Wednesday, October 9, 2013

The collapse of common sense

There are a handful of researchers who do not believe financial education should be offered in our schools. I am not going to dignify their research by sharing it, not because I am being obstinate, but because each financial education antagonist has one thing in common - - they do not understand K-12 education. So please pardon my indignant post, but I am sensitive to policymakers suggesting education policy who do not understand education.

The premise of the argument commonly leads with a false narrative, claiming that financial education in our country is widespread. Most commonly, research states that "44 U.S. states included 'personal finance' in their standard high school curriculum, and 34 states required that these standards be implemented." They use data from each of these 44 states for their research.

So what does this really mean?

In only 13 of the 44 states is Personal Finance required to be taken, and even more alarming is of these 13 states only 4 states require it be taken as a stand alone semester long class for graduation. Further, most states do not even require course specific teacher training. So it is analogous to...

Assigning Social Studies teachers to teach Science without any training in Science.

Having Social Studies teachers integrate Science into Social Studies.

Then reporting through research that Science classes are a waste of time because students aren't learning Science effectively.

That point aside, if financial education was being tried, as policymakers believe it should be, and still failing, does that mean we should stop trying?

Just over half the voting age population exercises their right to vote. However, nobody is suggesting we should eliminate Civics from our curriculum. A large percentage of the population is overweight, yet nobody is suggesting we should eliminate health classes from our curriculum. Financial education is a course designed to help students better understand how they can better themselves financially through their own free will. Some students choose not to make wise financial choices, but that shouldn't mean we should stop empowering them with the knowledge to make a wise choice.

There is a great deal of research domestically, and internationally, that crystalizes the case for financial education. I will save sharing it for another time. For right now, I feel compelled to elaborate on questioning the premise of the adversarial position. I fear their position could lead to the slowing of a much needed effort to grow financial education in our schools, all based on research that collapses when you question it with common sense.
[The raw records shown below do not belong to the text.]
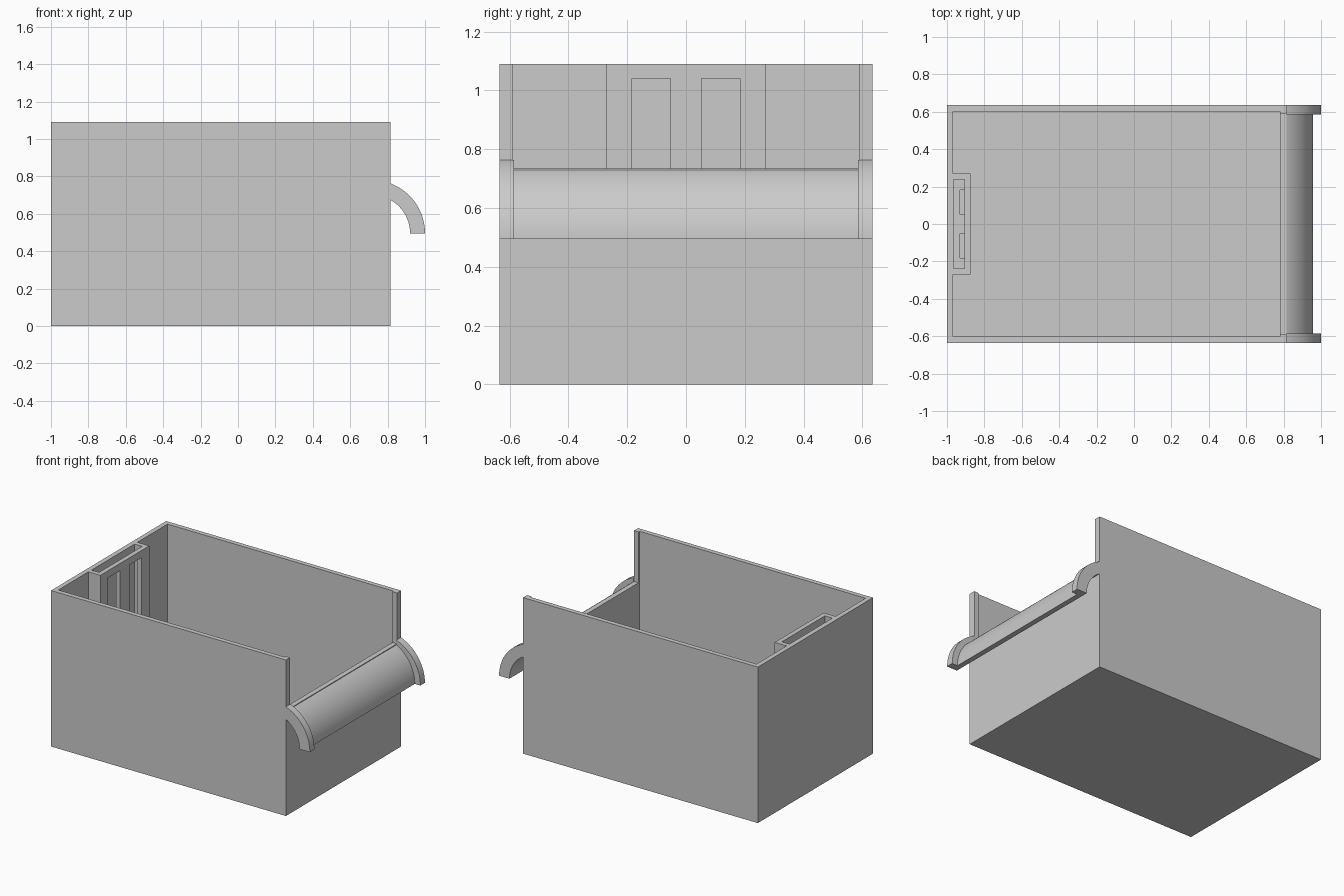
import bpy, bmesh, math

cube = bpy.data.objects.get("Cube")
if cube:
    bpy.data.objects.remove(cube, do_unlink=True)

grey = bpy.data.materials.new("light grey plastic")
grey.use_nodes = True
COLOUR = (0.6, 0.6, 0.6, 1)
grey.diffuse_color = COLOUR
grey.node_tree.nodes["Principled BSDF"].inputs["Base Color"].default_value = COLOUR


def finish(name, bm):
    bmesh.ops.recalc_face_normals(bm, faces=bm.faces)
    mesh = bpy.data.meshes.new(name)
    bm.to_mesh(mesh)
    bm.free()
    mesh.materials.append(grey)
    obj = bpy.data.objects.new(name, mesh)
    bpy.context.collection.objects.link(obj)
    return obj


def box(name, x, y, z):
    bm = bmesh.new()
    bmesh.ops.create_cube(bm, size=1)
    for v in bm.verts:
        v.co = [r[0] if c < 0 else r[1] for c, r in zip(v.co, (x, y, z))]
    return finish(name, bm)


def cut(obj, *ranges):
    cutter = box("cutter", *ranges)
    cutter.hide_render = True
    mod = obj.modifiers.new("cut", "BOOLEAN")
    mod.operation = "DIFFERENCE"
    mod.solver = "EXACT"
    mod.object = cutter
    bpy.context.view_layer.objects.active = obj
    bpy.ops.object.modifier_apply(modifier=mod.name)
    bpy.data.objects.remove(cutter, do_unlink=True)


def arc(cx, radius, x_start, steps=24):
    """Quarter-like arc from the wall down to the lip height."""
    top = math.acos((x_start - cx) / radius)
    return [(cx + radius * math.cos(top * (1 - i / steps)),
             LIP_Z + radius * math.sin(top * (1 - i / steps)))
            for i in range(steps + 1)]


def curved_strip(name, outer, inner, y0, y1):
    bm = bmesh.new()
    profile = outer + inner[::-1]
    face = bm.faces.new([bm.verts.new((x, y0, z)) for x, z in profile])
    ext = bmesh.ops.extrude_face_region(bm, geom=[face])["geom"]
    bmesh.ops.translate(bm, vec=(0, y1 - y0, 0),
                        verts=[v for v in ext if isinstance(v, bmesh.types.BMVert)])
    obj = finish(name, bm)
    bpy.ops.object.select_all(action="DESELECT")
    obj.select_set(True)
    bpy.context.view_layer.objects.active = obj
    bpy.ops.object.shade_smooth_by_angle(angle=math.radians(30))
    return obj


HALF_W, HEIGHT, END_X, LIP_Z = 0.635, 1.09, 0.815, 0.495

# Open bin with a lowered end wall
bin_body = box("bin_body", (-1, END_X), (-HALF_W, HALF_W), (0, HEIGHT))
cut(bin_body, (-0.967, 0.78), (-0.602, 0.602), (0.035, 1.3))
cut(bin_body, (0.7, 0.9), (-0.59, 0.59), (0.735, 1.3))

# Slotted pocket on the inside of the far end wall
pocket = box("slotted_pocket", (-0.967, -0.875), (-0.27, 0.27), (0.035, HEIGHT))
cut(pocket, (-0.966, -0.907), (-0.238, 0.238), (0.1, 1.3))
for side in (-1, 1):
    cut(pocket, (-0.93, -0.8), sorted((side * 0.052, side * 0.183)), (0.06, 1.04))

# Curved pouring lip with a raised rim at each end
underside = arc(0.714, 0.206, END_X)
curved_strip("pouring_lip", arc(0.692, 0.265, END_X), underside, -0.585, 0.585)
rim = arc(0.714, 0.286, END_X)
for side, label in ((1, "back"), (-1, "front")):
    curved_strip(label + "_lip_rim", rim, underside, side * 0.585, side * HALF_W)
  1. Hi, I am a teacher-in-training at the University of Michigan, and I couldn't agree more with you about how important it is to offer financial education to students before they get to college. I did not take a financial class in high school or in college, but before my wife and I got married, we attended a series of lessons taught by Dave Ramsey about financial freedom, and I think that being able to learn about how to take care of ourselves financially has been an important part of our marriage. Whenever we hear other people say that one of the biggest issues couples fight about is money, we almost need to laugh to ourselves because talking about our finances actually brings us closer together. It's not because we are so wealthy that we don't need to worry about making bad decisions with our money but rather because we are able to manage the money we do have effectively. Reading through your post, this line stuck with me the most:

    "Some students choose not to make wise financial choices, but that shouldn't mean we should stop empowering them with the knowledge to make a wise choice."

    I think that this is why my wife and I never have disagreements over money - we have learned about finances, and we feel empowered knowing that we can make wise choices with our money. My field is science, but I really would enjoy teaching a class on financial education, too. Thanks for sharing your thoughts!

  2. The learning process consists of video-based instruction, computer graded assignments and a dashboard which allows the student and parent to track progress.

    primary 6 english tuition
    primary 5 english tuition
    primary 4 english tuition
    primary 3 english tuition
    primary 6 math tuition
    primary 5 math tuition

  3. The main focus will be on learning different techniques in solving word problems.Once the techniques are in place, solving word problems would be a breeze.

    primary 4 math tuition
    primary 3 math tuition
    primary 6 science tuition
    primary 5 science tuition
    primary 4 science tuition
    primary 3 science tuition